Additional comments from Debbie Butler, MSW, LICSW, Licensed Clinical Social Worker:
I do not know if any programs in your area but we have a great program in Massachusetts at our diabetes camp called Life After High School. Life After High School takes place in the spring and it is for 16 to 19 year olds that are getting ready to finish high school. We also have a program at the Joslin in Boston called the “Do-It Program” (Diabetes Outpatient Intensive Treatment Program) that runs year round, but, two times a year, the Do-It program is just for young adults. We have a young adult Do-It group that is happening the week of August 13th, and the next one will most likely be in January.
Also, I wanted to say that based on my experience working with teens and young adults that are over 18, they still may need help managing their diabetes even though they are legally an adult. Diabetes is a very challenging disease to manage, especially during adolescence, so I think teens and young adults can continue to benefit from parental support with diabetes.
Additional comments from Lois Schmidt Finney, diabetes dietitian:
How about volunteering at diabetes camp and being a counselor? Many young people have found this really opens new insights and doors for them. He might want to stay at home and go to a vocational-technical school or two year college and get his feet on the ground.
Additional comments from Dr. Jim Lane:

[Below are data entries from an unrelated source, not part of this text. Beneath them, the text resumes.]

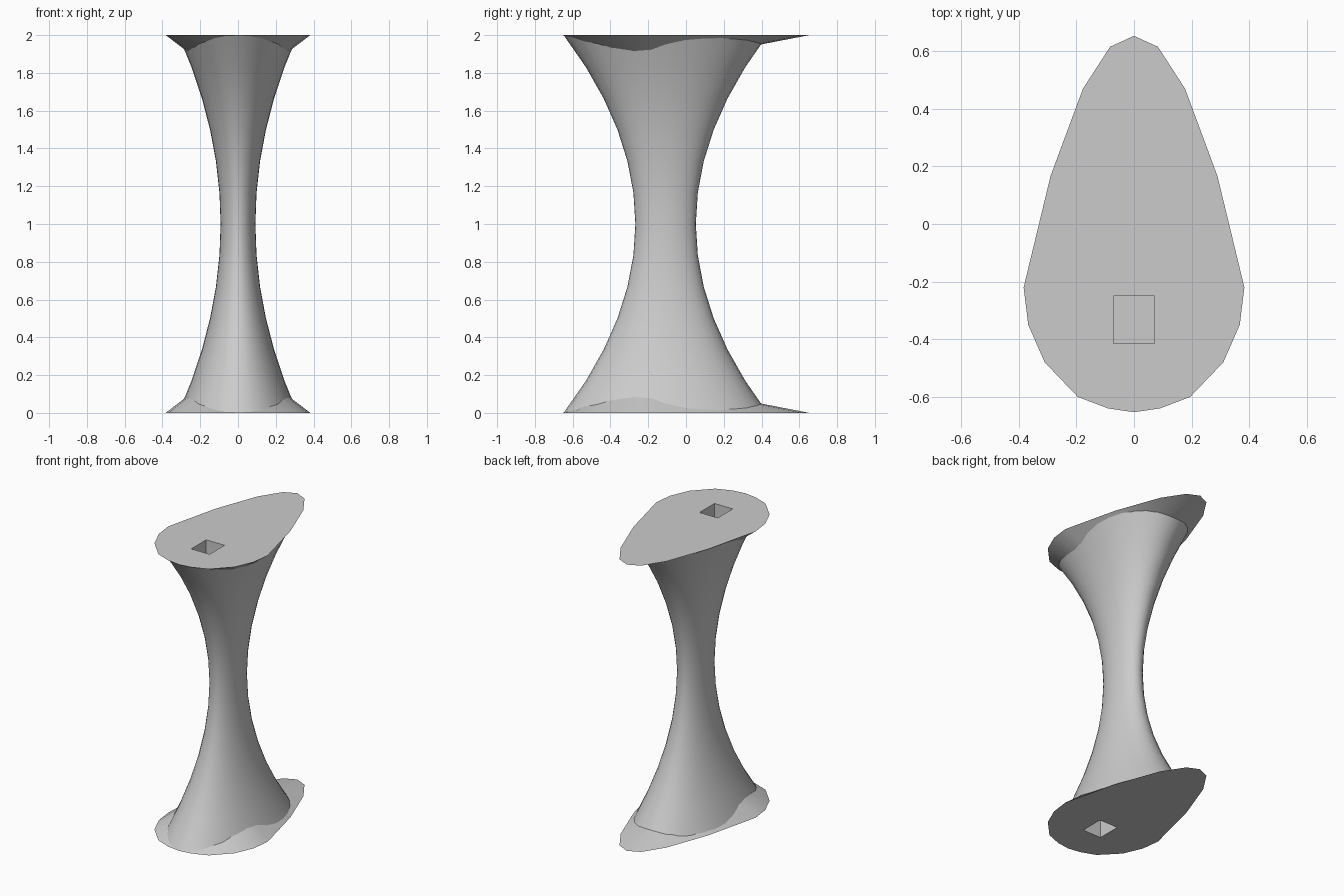
import bpy, bmesh, math

cube = bpy.data.objects.get("Cube")
if cube:
    bpy.data.objects.remove(cube, do_unlink=True)

grey = bpy.data.materials.new("light grey")
grey.use_nodes = True
colour = (0.6, 0.6, 0.6, 1)
grey.diffuse_color = colour
grey.node_tree.nodes["Principled BSDF"].inputs["Base Color"].default_value = colour

CENTRE_Y = -0.108
END_X, END_Y = 0.316, 0.54       # half sizes of the column at its ends
WAIST_X, WAIST_Y = 0.092, 0.16   # half sizes at the waist


def finish(name, bm, angle):
    mesh = bpy.data.meshes.new(name)
    bm.to_mesh(mesh)
    bm.free()
    mesh.materials.append(grey)
    ob = bpy.data.objects.new(name, mesh)
    bpy.context.collection.objects.link(ob)
    bpy.ops.object.select_all(action='DESELECT')
    ob.select_set(True)
    bpy.context.view_layer.objects.active = ob
    bpy.ops.object.shade_smooth_by_angle(angle=math.radians(angle))
    return ob


def bridge(bm, a, b):
    for i in range(len(a)):
        j = (i + 1) % len(a)
        bm.faces.new((a[i], a[j], b[j], b[i]))


# Waisted oval column
bm = bmesh.new()
SIDES, RINGS = 32, 12
rings = []
for r in range(RINGS + 1):
    t = (2 * r / RINGS - 1) * 0.997
    ax = WAIST_X + (END_X - WAIST_X) * t * t
    ay = WAIST_Y + (END_Y - WAIST_Y) * t * t
    rings.append([bm.verts.new((ax * math.cos(a), CENTRE_Y + ay * math.sin(a), 1 + t))
                  for a in (2 * math.pi * i / SIDES for i in range(SIDES))])
for low, high in zip(rings, rings[1:]):
    bridge(bm, low, high)
finish("column", bm, 40)

# Teardrop outline, right half from back to front, then mirrored
half = [(0, 0.653), (0.083, 0.615), (0.177, 0.47), (0.255, 0.26), (0.29, 0.165),
        (0.383, -0.22), (0.367, -0.35), (0.31, -0.48), (0.195, -0.6),
        (0.09, -0.64), (0, -0.653)]
outline = half + [(-x, y) for x, y in half[-2:0:-1]]


def collar_point(x, y):
    """Point where the sloping collar tucks into the column."""
    u, v = x / END_X, (y - CENTRE_Y) / END_Y
    r = math.hypot(u, v)
    h = 0.36 * (r - 1) if y < 0.2 else 0.015 + 0.08 * (r - 1)
    s = (1 - 1.41 * h - 0.02) / r
    return x * s, CENTRE_Y + (y - CENTRE_Y) * s, h + 0.004


def make_flange(name, top):
    bm = bmesh.new()

    def vert(x, y, z):
        return bm.verts.new((x, y, 2 - z if top else z))

    outer = [vert(x, y, 0) for x, y in outline]
    inner = [vert(*collar_point(x, y)) for x, y in outline]
    bridge(bm, outer, inner)
    # Flat plate with a rectangular socket
    corners = [(-0.071, -0.415), (0.071, -0.415), (0.071, -0.25), (-0.071, -0.25)]
    rim = [vert(x, y, 0) for x, y in corners]
    floor = [vert(x, y, 0.2) for x, y in corners]
    bridge(bm, rim, floor)
    bm.faces.new(floor)
    loops = [bm.edges.get((ring[i - 1], ring[i])) for ring in (outer, rim)
             for i in range(len(ring))]
    bmesh.ops.triangle_fill(bm, edges=loops, use_beauty=True, normal=(0, 0, 1))
    bmesh.ops.recalc_face_normals(bm, faces=bm.faces)
    # Make the plate face outward
    plate = max((f for f in bm.faces if all(v in outer + rim for v in f.verts)),
                key=lambda f: f.calc_area())
    if (plate.normal.z > 0) != top:
        bmesh.ops.reverse_faces(bm, faces=bm.faces)
    return finish(name, bm, 20)


make_flange("bottom_flange", False)
make_flange("top_flange", True)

For the past several years, we have had a summer program through our Young Adult Diabetes Clinic where we speak to issues of transition as young adults go off on their own. These seminars focus on issues that need to be mastered as part of living independently with diabetes. You may look around and see if there are regional talks at your local hospital or through a local diabetes educator. I don’t know of any formal class or camp that is scheduled for this.